Rendered images with source text:
*** Begin section ***
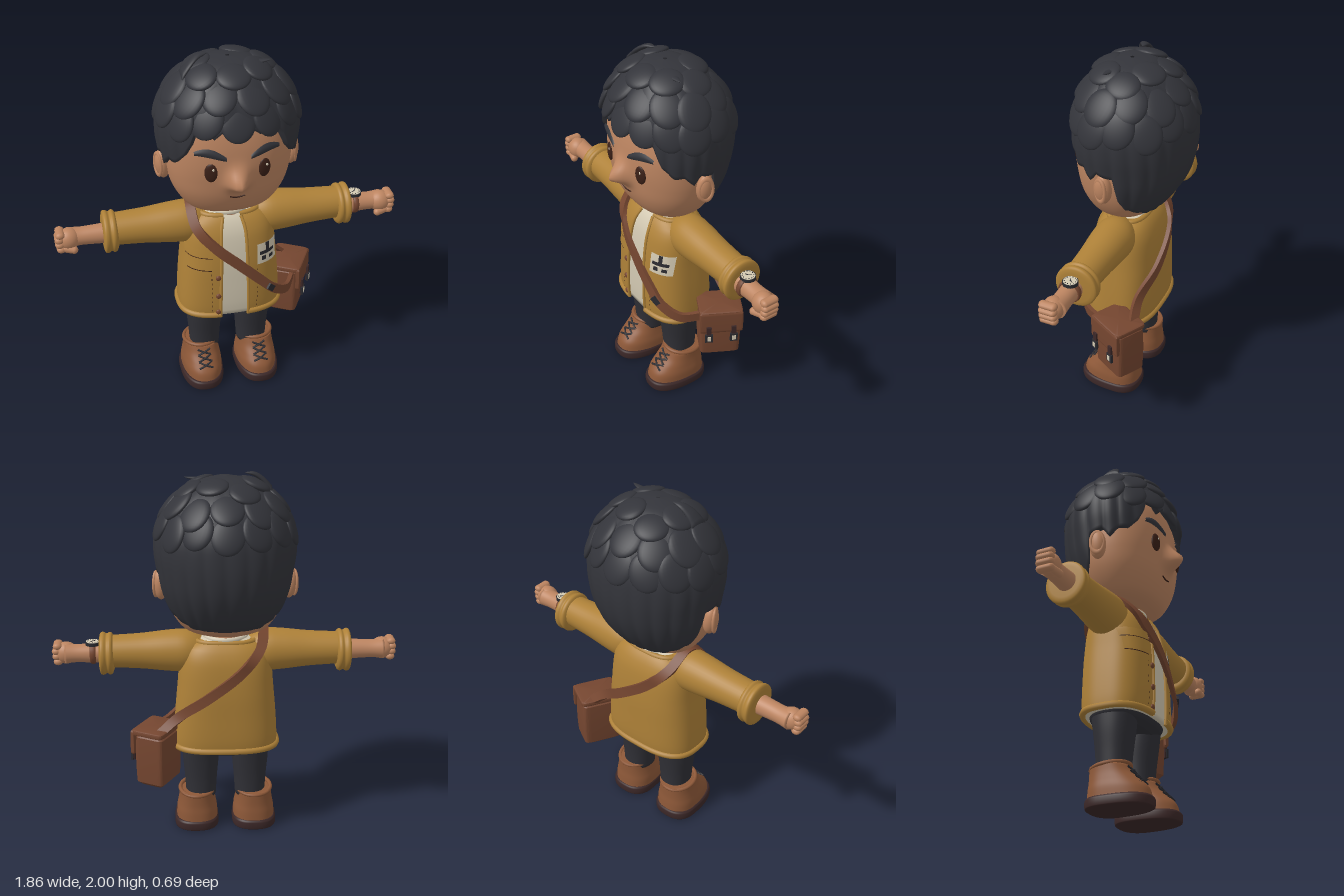
import * as THREE from 'three';
import { toCreasedNormals } from 'three/addons/utils/BufferGeometryUtils.js';

const V = (x, y, z) => new THREE.Vector3(x, y, z);
const mat = (name, color) => {
  const m = new THREE.MeshStandardMaterial({ color, side: THREE.DoubleSide });
  m.name = name;
  return m;
};

// Ring rows: [y, half width, front depth, back depth]; smooth interpolation over y
function sample(rings, y) {
  const n = rings.length;
  y = Math.min(Math.max(y, rings[0][0]), rings[n - 1][0]);
  let i = 0;
  while (i < n - 2 && y > rings[i + 1][0]) i++;
  const a = rings[i], b = rings[i + 1], p = rings[Math.max(i - 1, 0)], q = rings[Math.min(i + 2, n - 1)];
  const h = b[0] - a[0], t = (y - a[0]) / h, t2 = t * t, t3 = t2 * t;
  return [1, 2, 3].map((k) => {
    const ma = (b[k] - p[k]) / (b[0] - p[0]), mb = (q[k] - a[k]) / (q[0] - a[0]);
    return (2 * t3 - 3 * t2 + 1) * a[k] + (t3 - 2 * t2 + t) * h * ma + (3 * t2 - 2 * t3) * b[k] + (t3 - t2) * h * mb;
  });
}
// Point on a superellipse section; angle 0 faces +z and grows towards +x
function at(rings, y, a, e = 2.3, grow = 0) {
  const [rx, zf, zb] = sample(rings, y), s = Math.sin(a), c = Math.cos(a);
  const pw = (v) => Math.sign(v) * Math.abs(v) ** (2 / e);
  return V((rx + grow) * pw(s), y, ((c > 0 ? zf : zb) + grow) * pw(c));
}
function frontZ(rings, x, y, e = 2.3) {
  const [rx, zf] = sample(rings, y);
  return zf * Math.max(0, 1 - Math.abs(x / rx) ** e) ** (1 / e);
}
// Surface from a point rule, optionally wrapped round and capped
function grid(cols, rows, fn, wrap = false, cap = false) {
  const pos = [], idx = [], w = wrap ? cols : cols + 1;
  for (let j = 0; j <= rows; j++) for (let i = 0; i < w; i++) pos.push(...fn(i / cols, j / rows).toArray());
  for (let j = 0; j < rows; j++) for (let i = 0; i < cols; i++) {
    const a = j * w + i, b = j * w + (i + 1) % w;
    idx.push(a, b, b + w, a, b + w, a + w);
  }
  if (cap) for (const j of [0, rows]) {
    const c = V(0, 0, 0), k = pos.length / 3;
    for (let i = 0; i < w; i++) c.addScaledVector(fn(i / cols, j / rows), 1 / w);
    pos.push(...c.toArray());
    for (let i = 0; i < cols; i++) {
      const a = j * w + i, b = j * w + (i + 1) % w;
      j ? idx.push(a, b, k) : idx.push(b, a, k);
    }
  }
  const g = new THREE.BufferGeometry();
  g.setAttribute('position', new THREE.Float32BufferAttribute(pos, 3));
  g.setIndex(idx);
  g.computeVertexNormals();
  return g;
}
const loft = (rings, e = 2.3, rows = 24, cols = 48) => {
  const y0 = rings[0][0], y1 = rings[rings.length - 1][0];
  return grid(cols, rows, (u, v) => at(rings, y0 + (y1 - y0) * v, u * Math.PI * 2, e), true, true);
};
// Flat band following points, lying against the body
function ribbon(points, w, t) {
  const curve = new THREE.CatmullRomCurve3(points);
  return toCreasedNormals(grid(4, 90, (u, v) => {
    const p = curve.getPoint(v), T = curve.getTangent(v);
    const N = V(p.x * 0.5, Math.max(0, p.y - 1) * 3, p.z);
    N.addScaledVector(T, -N.dot(T)).normalize();
    const W = T.clone().cross(N), k = Math.round(u * 4) % 4;
    return p.addScaledVector(W, (k === 1 || k === 2 ? w : -w) / 2).addScaledVector(N, k < 2 ? t : -t);
  }, true, true), 0.7);
}

const HEAD = [[1.13, 0.08, 0.05, 0.06], [1.145, 0.14, 0.1, 0.1], [1.17, 0.205, 0.155, 0.14], [1.21, 0.25, 0.195, 0.175],
  [1.3, 0.3, 0.235, 0.225], [1.4, 0.325, 0.253, 0.26], [1.5, 0.332, 0.262, 0.28], [1.6, 0.33, 0.255, 0.28],
  [1.7, 0.31, 0.23, 0.26], [1.8, 0.25, 0.18, 0.2], [1.88, 0.15, 0.11, 0.12]];
const HAIR = [[1.2, 0.25, 0.16, 0.19], [1.3, 0.3, 0.2, 0.26], [1.4, 0.335, 0.245, 0.305], [1.5, 0.353, 0.268, 0.326],
  [1.6, 0.366, 0.276, 0.33], [1.7, 0.36, 0.266, 0.318], [1.8, 0.32, 0.238, 0.275], [1.88, 0.258, 0.195, 0.22],
  [1.94, 0.175, 0.14, 0.15], [1.97, 0.1, 0.08, 0.09], [1.982, 0.01, 0.01, 0.01]];
// Hairline height by angle in degrees from the front
const HEM = [[-180, 1.2], [-140, 1.21], [-110, 1.27], [-102, 1.34], [-98, 1.48], [-84, 1.5], [-76, 1.45], [-66, 1.5], [-55, 1.5],
  [-44, 1.56], [-38, 1.62], [-33, 1.71], [-24, 1.7], [-18, 1.66], [-11, 1.7], [-3, 1.73], [8, 1.71], [17, 1.665], [23, 1.69],
  [28, 1.72], [36, 1.66], [44, 1.56], [55, 1.5], [66, 1.5], [76, 1.45], [84, 1.5], [98, 1.48], [102, 1.34], [110, 1.27], [140, 1.21], [180, 1.2]];
const JACKET = [[0.5, 0.282, 0.19, 0.18], [0.57, 0.282, 0.196, 0.187], [0.7, 0.274, 0.196, 0.188], [0.85, 0.26, 0.19, 0.186],
  [1.0, 0.245, 0.168, 0.17], [1.07, 0.22, 0.14, 0.145], [1.11, 0.17, 0.11, 0.115], [1.125, 0.12, 0.09, 0.095]];
const BOOT = [[0.05, 0.115, 0.215, 0.12], [0.1, 0.113, 0.2, 0.117], [0.14, 0.106, 0.165, 0.113], [0.18, 0.1, 0.125, 0.112], [0.222, 0.097, 0.098, 0.112]];
const hemY = (deg) => {
  const k = Math.max(1, HEM.findIndex((h) => h[0] >= deg)), [a, b] = [HEM[k - 1], HEM[k]];
  return THREE.MathUtils.mapLinear(deg, a[0], b[0], a[1], b[1]);
};

export function createModel() {
  const root = new THREE.Group();
  const skin = mat('skin', 0xbd8561), hair = mat('hair', 0x33343a), cloth = mat('jacket', 0xae8138), cream = mat('cream', 0xd3c9b2),
    trousers = mat('trousers', 0x303036), leather = mat('boot leather', 0x8d5838), bagLeather = mat('bag leather', 0x754630),
    sole = mat('sole', 0x3c2828), eye = mat('eye', 0x3a2017), metal = mat('dark metal', 0x2b2b30);
  const add = (name, geo, m, p = [0, 0, 0], parent = root, s = [1, 1, 1], r = [0, 0, 0]) => {
    const o = new THREE.Mesh(geo, m);
    o.name = name;
    o.position.set(...p); o.scale.set(...s); o.rotation.set(...r);
    parent.add(o);
    return o;
  };
  const ball = new THREE.SphereGeometry(1, 24, 16);
  const tube = (pts, r, n = 24) => new THREE.TubeGeometry(new THREE.CatmullRomCurve3(pts), n, r, 8);
  const box = (x, y, z) => new THREE.BoxGeometry(x, y, z);
  // Plate following the jacket front
  const plate = (name, x0, x1, y0, y1, off, m) => add(name, grid(8, 8, (u, v) => {
    const x = x0 + (x1 - x0) * u, y = y0 + (y1 - y0) * v;
    return V(x, y, frontZ(JACKET, x, y, 2.8) + off);
  }), m);

  // Head with a soft raised nose
  const nose = (x, y) => 0.092 * Math.exp(-((x / 0.05) ** 2) - ((y - 1.405) / (y > 1.405 ? 0.07 : 0.045)) ** 2);
  add('head', grid(120, 70, (u, v) => {
    const p = at(HEAD, 1.13 + 0.75 * v, u * Math.PI * 2);
    if (p.z > 0) p.z += nose(p.x, p.y);
    return p;
  }, true, true), skin);
  add('neck', new THREE.CylinderGeometry(0.1, 0.11, 0.14, 32), skin, [0, 1.11, 0]);
  add('mouth', tube([-0.04, -0.02, 0, 0.02, 0.04].map((x) => V(x, 1.305 + 5 * x * x, frontZ(HEAD, x, 1.305) + nose(x, 1.305) + 0.002)), 0.004), eye);
  for (const s of [-1, 1]) {
    add('eye', ball, eye, [s * 0.137, 1.468, frontZ(HEAD, 0.137, 1.468) + 0.001], root, [0.033, 0.052, 0.012], [0, s * 0.28, 0]);
    add('eyeGlint', ball, cream, [s * 0.137 + 0.01, 1.49, frontZ(HEAD, 0.137, 1.49) + 0.012], root, [0.006, 0.008, 0.003]);
    add('eyebrow', grid(16, 4, (u, v) => {
      const x = s * (0.062 + 0.155 * u), y = 1.548 + 0.035 * Math.sin(u * 2.3) + (v - 0.5) * 0.046 * Math.sin(0.5 + u * 2.2);
      return V(x, y, frontZ(HEAD, x, y) + 0.009 + 0.008 * Math.sin(v * Math.PI));
    }), hair);
    add('ear', ball, skin, [s * 0.343, 1.41, 0.002], root, [0.038, 0.082, 0.046], [0, 0, -s * 0.08]);
    add('earRim', new THREE.TorusGeometry(0.034, 0.009, 8, 24), skin, [s * 0.365, 1.412, 0.008], root, [1, 1.75, 1], [0, s * 1.2, 0]);
  }

  // Hair shell with a jagged hairline and ridged strands
  add('hair', grid(180, 37, (u, v) => {
    const deg = u * 360 - 180, a = deg * Math.PI / 180, t = Math.max(0, (v * 37 - 1) / 36), hem = hemY(deg);
    const p = at(HAIR, hem + (1.982 - hem) * Math.sin(t * Math.PI / 2), a, 2.1);
    const k = (1 + 0.03 * Math.abs(Math.sin(a * 11 + t)) * (1 - t)) * (v === 0 ? 0.87 : 1);
    return V(p.x * k, p.y, p.z * k);
  }, true), hair);
  const tufts = new THREE.Group();
  tufts.name = 'hairTufts';
  root.add(tufts);
  [[1.93, 7, 0.08], [1.84, 11, 0.1], [1.74, 14, 0.1]].forEach(([y, n, h], row) => {
    for (let i = 0; i < n; i++) {
      const p = at(HAIR, y + 0.015 * Math.sin(i * 2.7), (i + row * 0.5) / n * Math.PI * 2, 2.1, -0.012);
      const d = p.clone().sub(V(0, 1.6, -0.02));
      const o = add('hairTuft', ball, hair, p.toArray(), tufts, [0.088, h, 0.026]);
      o.lookAt(p.clone().add(d));
      o.rotateZ(0.25 * Math.sin(i * 1.9));
    }
  });
  const lick = (pts, r) => add('cowlick', grid(12, 12, (u, v) => {
    const p = new THREE.CatmullRomCurve3(pts).getPoint(v), q = r * (1 - v) ** 0.7 + 0.001;
    return p.add(V(0, Math.sin(u * Math.PI * 2) * q * 0.5, Math.cos(u * Math.PI * 2) * q));
  }, true, true), hair, [0, 0, 0], tufts);
  lick([V(-0.24, 1.9, 0.02), V(-0.2, 1.95, 0.015), V(-0.15, 1.988, 0), V(-0.1, 1.998, -0.01)], 0.05);
  lick([V(0.08, 1.94, 0.05), V(0.14, 1.955, 0.05), V(0.21, 1.965, 0.06)], 0.035);

  // Shirt and open jacket
  add('shirt', loft(JACKET.map(([y, x, f, b]) => [y + 0.005, x - 0.012, f - 0.01, b - 0.01]), 2.8), cream);
  add('shirtCollar', new THREE.TorusGeometry(0.108, 0.016, 10, 40), cream, [0, 1.125, 0], root, [1, 0.9, 1], [Math.PI / 2, 0, 0]);
  const gap = 0.165, round = (v) => gap + (Math.PI * 2 - gap * 2) * v;
  add('jacket', grid(80, 30, (u, v) => at(JACKET, 0.5 + 0.62 * v, round(u), 2.8)), cloth);
  const around = (y, n, grow) => Array.from({ length: n + 1 }, (_, i) => at(JACKET, y, round(i / n), 2.8, grow));
  add('jacketHem', tube(around(0.515, 60, -0.002), 0.018, 120), cloth);
  add('jacketCollar', tube(around(1.11, 40, -0.01), 0.014, 80), cloth);
  for (const s of [-1, 1]) {
    const edge = (a) => Array.from({ length: 12 }, (_, i) => at(JACKET, 0.5 + 0.055 * i, s * a, 2.8));
    add('jacketEdge', tube(edge(gap), 0.009), cloth);
    for (let i = 0; i < 9; i++) plate('stitch', s * 0.124, s * 0.127, 0.545 + i * 0.03, 0.557 + i * 0.03, 0.003, eye);
  }
  for (const y of [0.54, 0.65, 0.77, 0.925])
    add('button', ball, bagLeather, [-0.09, y, frontZ(JACKET, 0.09, y, 2.8) + 0.004], root, [0.016, 0.016, 0.009]);
  // Chest pocket and patch
  plate('pocket', -0.245, -0.125, 0.82, 0.93, 0.007, cloth);
  plate('pocketFlap', -0.25, -0.12, 0.9, 0.95, 0.013, cloth);
  plate('pocketSeam', -0.245, -0.125, 0.818, 0.823, 0.009, eye);
  plate('pocketFlapSeam', -0.25, -0.12, 0.898, 0.902, 0.015, eye);
  plate('patch', 0.125, 0.24, 0.825, 0.945, 0.007, cream);
  for (const [x, y, w, h] of [[0.175, 0.89, 0.02, 0.055], [0.14, 0.88, 0.085, 0.02], [0.15, 0.845, 0.025, 0.025], [0.195, 0.845, 0.025, 0.02]])
    plate('patchMark', x, x + w, y, y + h, 0.01, metal);

  // Arms, legs and boots, mirrored
  for (const s of [1, -1]) {
    const side = new THREE.Group();
    side.name = s > 0 ? 'leftLimbs' : 'rightLimbs';
    side.scale.x = s;
    root.add(side);
    const limb = (name, rings, m, y, z = 0) => add(name, loft(rings, 2, 20, 36), m, [0, y, z], side, [1, 1, 1], [0, 0, -Math.PI / 2]);
    limb('sleeve', [[0.1, 0.06, 0.06, 0.06], [0.15, 0.095, 0.09, 0.09], [0.21, 0.115, 0.108, 0.11], [0.3, 0.112, 0.108, 0.108], [0.45, 0.096, 0.096, 0.096], [0.63, 0.086, 0.088, 0.088]], cloth, 1.042);
    limb('cuff', [[0.598, 0.088, 0.088, 0.088], [0.606, 0.108, 0.106, 0.106], [0.622, 0.115, 0.112, 0.112], [0.636, 0.107, 0.105, 0.105], [0.652, 0.116, 0.112, 0.112], [0.67, 0.11, 0.108, 0.108], [0.676, 0.085, 0.085, 0.085]], cloth, 1.03);
    limb('forearm', [[0.64, 0.056, 0.055, 0.055], [0.74, 0.051, 0.05, 0.05], [0.8, 0.049, 0.05, 0.05], [0.86, 0.055, 0.055, 0.055]], skin, 1.03, 0.01);
    add('palm', ball, skin, [0.855, 1.03, 0.022], side, [0.062, 0.06, 0.056]);
    for (let i = 0; i < 4; i++)
      add('finger', new THREE.CapsuleGeometry(0.019, 0.06, 6, 12), skin, [0.908 - 0.006 * Math.abs(i - 1.6), 0.987 + i * 0.029, 0.026], side, [1.3, 1, 1], [Math.PI / 2, 0, 0]);
    add('thumb', new THREE.CapsuleGeometry(0.021, 0.045, 6, 12), skin, [0.855, 0.985, 0.058], side, [1, 1, 1], [0, 0.25, Math.PI / 2 + 0.15]);
    add('trouserLeg', loft([[0.19, 0.083, 0.085, 0.09], [0.3, 0.09, 0.095, 0.095], [0.42, 0.1, 0.112, 0.108], [0.53, 0.104, 0.125, 0.125]], 2.2), trousers, [0.137, 0, 0], side);
    add('boot', loft(BOOT, 2.3), leather, [0.16, 0, 0], side);
    add('bootCollar', new THREE.TorusGeometry(0.094, 0.011, 10, 36), leather, [0.16, 0.222, -0.006], side, [1, 1.08, 1], [Math.PI / 2 - 0.12, 0, 0]);
    add('bootSole', loft([[0, 0.112, 0.215, 0.118], [0.006, 0.122, 0.224, 0.126], [0.045, 0.122, 0.226, 0.128], [0.057, 0.114, 0.218, 0.12]], 2.5), sole, [0.162, 0, 0], side);
    for (let i = 0; i < 3; i++) for (const d of [-1, 1]) {
      const y = 0.125 + i * 0.028;
      add('bootLace', tube([-1, 0, 1].map((k) => at(BOOT, y + 0.014 + d * k * 0.014, k * 0.3, 2.3, 0.005)), 0.0055, 10), metal, [0.16, 0, 0], side);
    }
  }
  add('hips', loft([[0.46, 0.19, 0.11, 0.11], [0.485, 0.235, 0.15, 0.15], [0.53, 0.25, 0.175, 0.165]], 2.4), trousers);

  // Watch on the left wrist
  const watch = new THREE.Group();
  watch.name = 'watch';
  watch.position.set(0.71, 1.088, 0.005);
  root.add(watch);
  const disc = (r, h) => new THREE.CylinderGeometry(r, r, h, 28);
  add('watchCase', disc(0.04, 0.018), metal, [0, 0, 0], watch);
  add('watchDial', disc(0.036, 0.004), cream, [0, 0.009, 0], watch);
  add('watchBand', new THREE.TorusGeometry(0.054, 0.008, 8, 32), bagLeather, [0, -0.056, 0.005], watch, [1, 1, 2], [0, Math.PI / 2, 0]);
  for (let i = 0; i < 12; i++) add('hourMark', box(0.004, 0.002, 0.004), metal, [0.029 * Math.sin(i * Math.PI / 6), 0.012, 0.029 * Math.cos(i * Math.PI / 6)], watch);
  add('watchHand', box(0.004, 0.002, 0.022), metal, [0.005, 0.012, -0.007], watch, [1, 1, 1], [0, -0.6, 0]);
  add('watchHand', box(0.016, 0.002, 0.004), metal, [-0.006, 0.012, 0.003], watch, [1, 1, 1], [0, 0.4, 0]);

  // Shoulder strap and satchel
  add('strap', ribbon([V(0.36, 0.62, -0.17), V(0.26, 0.71, -0.155), V(0.1, 0.83, -0.195), V(-0.08, 0.97, -0.185), V(-0.18, 1.08, -0.125), V(-0.205, 1.163, 0),
    V(-0.195, 1.07, 0.13), V(-0.1, 0.96, 0.188), V(0.02, 0.85, 0.205), V(0.14, 0.73, 0.2), V(0.22, 0.65, 0.185), V(0.31, 0.59, 0.12), V(0.37, 0.595, 0.02)], 0.052, 0.011), bagLeather);
  add('strapBuckle', box(0.05, 0.035, 0.012), metal, [0.2, 0.67, 0.205], root, [1, 1, 1], [0, 0.5, -0.75]);
  const bag = new THREE.Group();
  bag.name = 'satchel';
  bag.position.set(0.378, 0, -0.093);
  bag.rotation.y = 1.06;
  root.add(bag);
  const block = (name, w, h, d, r, p) => {
    const c = [[0, w / 2 - r, d / 2 - r, d / 2 - r], [r * 0.4, w / 2, d / 2, d / 2], [h - r * 0.4, w / 2, d / 2, d / 2], [h, w / 2 - r, d / 2 - r, d / 2 - r]];
    return add(name, toCreasedNormals(loft(c, 9, 16, 48), 0.6), bagLeather, p, bag);
  };
  block('satchelBody', 0.215, 0.3, 0.165, 0.018, [0, 0.32, -0.008]);
  block('satchelLid', 0.235, 0.03, 0.19, 0.008, [0, 0.613, 0]);
  block('satchelFlap', 0.235, 0.14, 0.024, 0.006, [0, 0.5, 0.086]);
  for (const x of [-0.068, 0.068]) {
    add('buckleStrap', box(0.026, 0.1, 0.014), sole, [x, 0.5, 0.103], bag);
    add('buckle', box(0.042, 0.05, 0.012), metal, [x, 0.475, 0.108], bag);
    add('bucklePlate', box(0.02, 0.03, 0.008), cream, [x, 0.475, 0.113], bag);
  }
  return root;
}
*** End section ***
▸ **What the task requires**
Some lines above hold the word "Group". Copy all of them.

▸ **Solution to this task**
  const root = new THREE.Group();
  const tufts = new THREE.Group();
    const side = new THREE.Group();
  const watch = new THREE.Group();
  const bag = new THREE.Group();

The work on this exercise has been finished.